I couldn’t think of a better option to take over the program, given the experience Ferschweiler has had in his career. His fingerprints are all over the resurgence of the program as an expert recruiter and now he’ll have a chance to make the program his own. I think the best is yet to come in Kalamazoo.
ESPN’s Greg Wyshynski reported that the NHL, IIHF and IOC were unable to come to an expanded media rights agreement that would allow the NHL to use Olympics footage on their own platforms. It’s something the NHL has been trying to get from the IOC for years, but once again will be denied for 2022. This is by no means a deal breaker as the players want to go and the NHL’s owners will begrudgingly let them as part of their most recent CBA negotiations. To say the situation is set in stone, however, would not be accurate. Sources have indicated to me that governing bodies are keeping contingency plans at the ready in the event that the ever-evolving COVID-19 situation triggers an opt out from NHL participation in Beijing in 2022. Wyshynski also reported that the NHL and NHLPA retain full authority not to participate if the COVID situation worsens. It would be a worst-case scenario, but it’s worth monitoring because Plan B will not be easy to put together.
Speaking of ESPN, the network announced Wednesday that John Tortorella will be joining their broadcasts as a studio analyst, which drew a mixed reaction. Some of my colleagues in the media don’t like that people that have had an adversarial relationship with journalists get rewarded by being welcomed into the media fold. I personally don’t have a problem with it, especially since I don’t need politeness with my sports commentary. On top of that, you can call Torts many things — abrasive, blunt, or even rude — but he is also undoubtedly entertaining. Conflict can be a very, very good thing in sports TV when employed properly. On top of that, Tortorella has prior TV experience and actually did pretty well at TSN and NHL Network in his brief stints in front of the camera. ESPN has built a very unique pool of analysts, but I like the idea of adding a potential disrupter to the fold with Torts on the team. We’re all going to watch anyway. Might as well try to make it fun between periods.
Lastly, the large outpouring of support for the Motzko family in memory of the late Mack Motzko, who tragically died in a car accident last week, has been inspiring in a lot of ways. You wish it wasn’t necessary, but the hockey family always rallies around each other in times like these. Tributes have poured in from around the hockey world and on Monday thousands gathered in St. Cloud for a celebration of life of the former St. Cloud Cathedral captain. Almost all of those in the Cathedral gym were clad in “Sunday red” shirts at the suggestion of his family in honor of Mack’s love for golf and Tiger Woods. Based on the words shared at the service, Mack Motzko was a very special individual.
Mack was only 20 years old, but you can see how many people in his life he made a positive impact on. I was particularly touched by the poignant words of Brian Schoenborn, Mack’s godfather, who said this at the service (via the Star-Trib):

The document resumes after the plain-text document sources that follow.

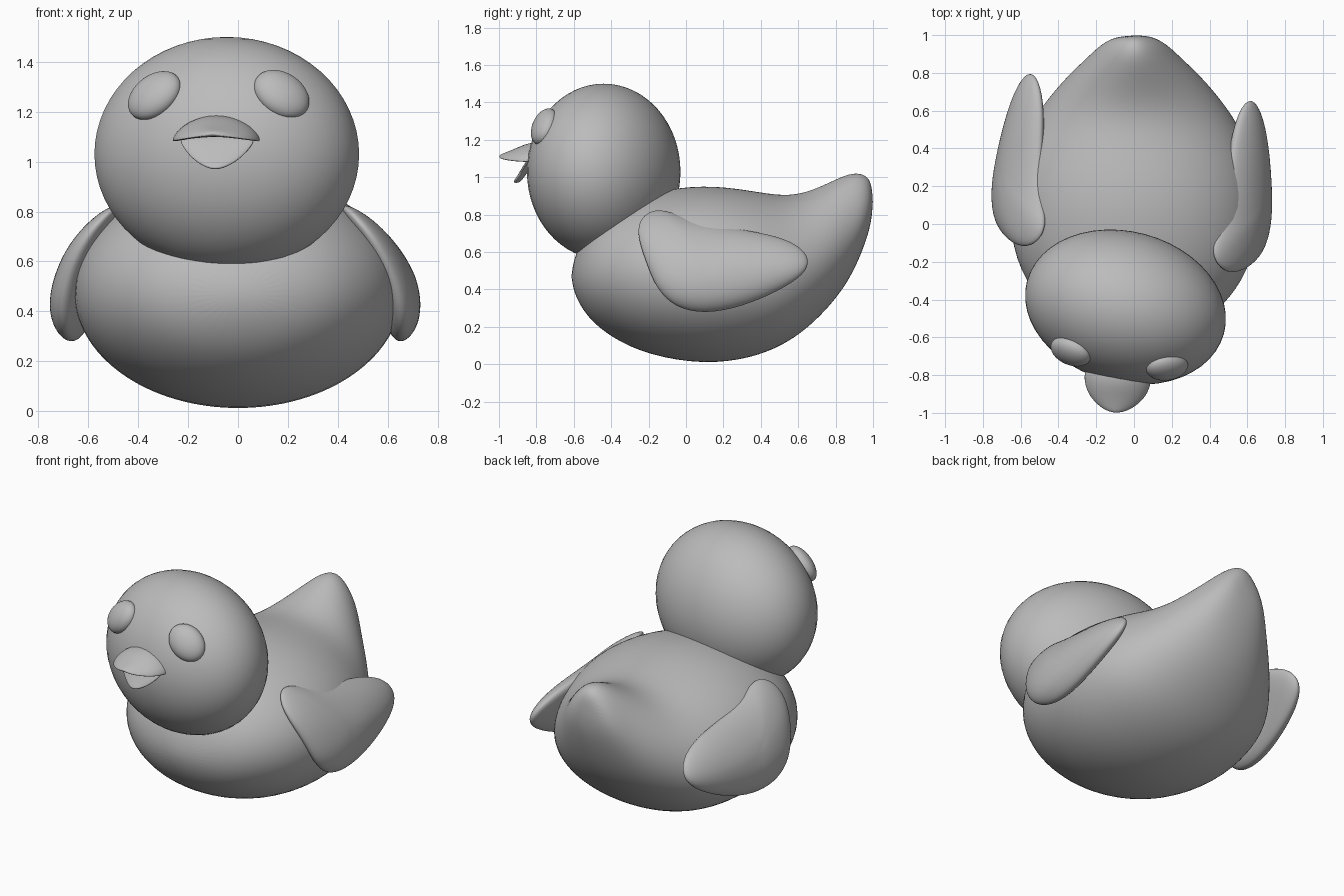
import bpy, bmesh
from math import sin, cos, pi, radians
from mathutils import Matrix, Vector

cube = bpy.data.objects.get("Cube")
if cube:
    bpy.data.objects.remove(cube, do_unlink=True)

grey = bpy.data.materials.new("plain grey")
grey.use_nodes = True
grey.diffuse_color = (0.5, 0.5, 0.5, 1)
grey.node_tree.nodes["Principled BSDF"].inputs["Base Color"].default_value = (0.5, 0.5, 0.5, 1)


def finish(bm, name, subdivide=0):
    """Turn a bmesh into a smooth, grey object."""
    bmesh.ops.recalc_face_normals(bm, faces=bm.faces)
    for face in bm.faces:
        face.smooth = True
    mesh = bpy.data.meshes.new(name)
    bm.to_mesh(mesh)
    bm.free()
    mesh.materials.append(grey)
    obj = bpy.data.objects.new(name, mesh)
    bpy.context.collection.objects.link(obj)
    if subdivide:
        mod = obj.modifiers.new("smooth", "SUBSURF")
        mod.levels = mod.render_levels = subdivide
    return obj


def loft(name, rings, start, end):
    """Skin equal-length rings and close both ends on a point."""
    bm = bmesh.new()
    loops = [[bm.verts.new(p) for p in ring] for ring in rings]
    n = len(loops[0])
    for a, b in zip(loops, loops[1:]):
        for i in range(n):
            j = (i + 1) % n
            bm.faces.new((a[i], a[j], b[j], b[i]))
    for loop, tip in ((loops[0], start), (loops[-1], end)):
        pole = bm.verts.new(tip)
        for i in range(n):
            bm.faces.new((loop[i], loop[(i + 1) % n], pole))
    return finish(bm, name, 2)


def ellipsoid(name, centre, radii, rotation):
    bm = bmesh.new()
    bmesh.ops.create_uvsphere(bm, u_segments=48, v_segments=32, radius=1)
    bm.transform(rotation.to_4x4() @ Matrix.Diagonal((*radii, 1)))
    obj = finish(bm, name)
    obj.location = centre
    return obj


def angles(n):
    return [2 * pi * i / n for i in range(n)]


def rot(degrees, axis):
    return Matrix.Rotation(radians(degrees), 3, axis)


# Body with upswept tail: y, bottom, top, half width
stations = [
    (-0.595, 0.37, 0.58, 0.17), (-0.53, 0.25, 0.72, 0.36),
    (-0.4, 0.14, 0.84, 0.51), (-0.2, 0.045, 0.925, 0.635),
    (0.1, -0.005, 0.965, 0.675), (0.35, 0.03, 0.93, 0.63),
    (0.52, 0.1, 0.9, 0.555), (0.65, 0.19, 0.92, 0.46),
    (0.78, 0.32, 0.98, 0.345), (0.88, 0.46, 1.025, 0.24),
    (0.95, 0.62, 1.02, 0.17), (0.99, 0.75, 0.98, 0.1),
]
rings = []
for y, low, high, w in stations:
    egg = 0.3 * max(0, min(1, (y - 0.3) / 0.5))
    rings.append([(w * cos(a) * (1 - egg * sin(a)), y,
                   (low + high) / 2 + (high - low) / 2 * sin(a)) for a in angles(32)])
loft("body", rings, (0, -0.615, 0.47), (0.02, 1.0, 0.87))

# Head, turned a little to one side
ellipsoid("head", (-0.045, -0.44, 1.03), (0.54, 0.4, 0.47), rot(-15, "Z"))

# Eyes
for name, centre, yaw, roll in (("right_eye", (-0.335, -0.675, 1.265), -33, -40),
                                ("left_eye", (0.175, -0.757, 1.27), 18, 40)):
    ellipsoid(name, centre, (0.12, 0.06, 0.095),
              rot(yaw, "Z") @ rot(-28, "X") @ rot(roll, "Y"))

# Upper bill: y, half width, rise; edges droop at the sides
rings = []
for y, w, rise in ((-0.76, 0.18, 0.08), (-0.84, 0.183, 0.077), (-0.91, 0.155, 0.045),
                   (-0.96, 0.105, 0.024), (-0.99, 0.055, 0.012)):
    ring = []
    for a in angles(16):
        lift = rise if sin(a) > 0 else 0.012
        ring.append((w * cos(a), y + 0.78, lift * sin(a) - 0.17 * w * cos(a) ** 2))
    rings.append(ring)
upper = loft("upper_bill", rings, (0, 0.03, 0), (0, -0.222, 0))
upper.location = (-0.083, -0.78, 1.112)
upper.rotation_euler.z = radians(-5)

# Lower bill, hanging open: z, half width, y
rings = []
for z, w, y in ((1.1, 0.16, -0.82), (1.065, 0.145, -0.845), (1.025, 0.112, -0.87),
                (0.995, 0.075, -0.89), (0.975, 0.035, -0.905)):
    rings.append([(w * cos(a), y + 0.85 + 0.02 * sin(a), z - 1.04) for a in angles(16)])
lower = loft("lower_bill", rings, (0, 0.04, 0.07), (0, -0.06, -0.072))
lower.location = (-0.085, -0.85, 1.04)
lower.rotation_euler.z = radians(-5)

# Wings: side outline (y, z), puffed out and curved over the body
outline = [Vector(p) for p in (
    (-0.19, 0.83), (-0.26, 0.77), (-0.26, 0.67), (-0.21, 0.53), (-0.16, 0.4), (-0.06, 0.3),
    (0.1, 0.265), (0.3, 0.305), (0.5, 0.39), (0.64, 0.48), (0.67, 0.56), (0.61, 0.64),
    (0.45, 0.7), (0.2, 0.735), (0.0, 0.78), (-0.1, 0.825))]
middle = Vector((0.13, 0.54))
pivot = Vector((0.63, 0.2, 0.53))


def wing(name, side, shift, yaw):
    def point(flat, puff):
        z = flat.y - 0.5
        x = 0.635 - 0.3 * z - z * z + puff
        p = Vector((x, flat.x, flat.y)) - pivot
        return (side * p.x, p.y, p.z)

    rings = []
    for degrees in (-75, -55, -35, -15, 0, 15, 35, 55, 75):
        phi = radians(degrees)
        rings.append([point(middle.lerp(p, cos(phi) ** 0.85), 0.09 * sin(phi)) for p in outline])
    obj = loft(name, rings, point(middle, -0.09), point(middle, 0.09))
    obj.location = (side * pivot.x, pivot.y + shift, pivot.z)
    obj.rotation_euler.z = radians(yaw)


wing("left_wing", 1, 0, 0)
wing("right_wing", -1, 0.15, -9)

"He didn't have a lot of time but he made the most of it," Schoenborn said. "Don't waste time. Love like Mack. Live like Mack."
May we all aspire to leave a legacy as powerful as the one Mack managed to in just 20 years. My thoughts remain with the entire Motzko family.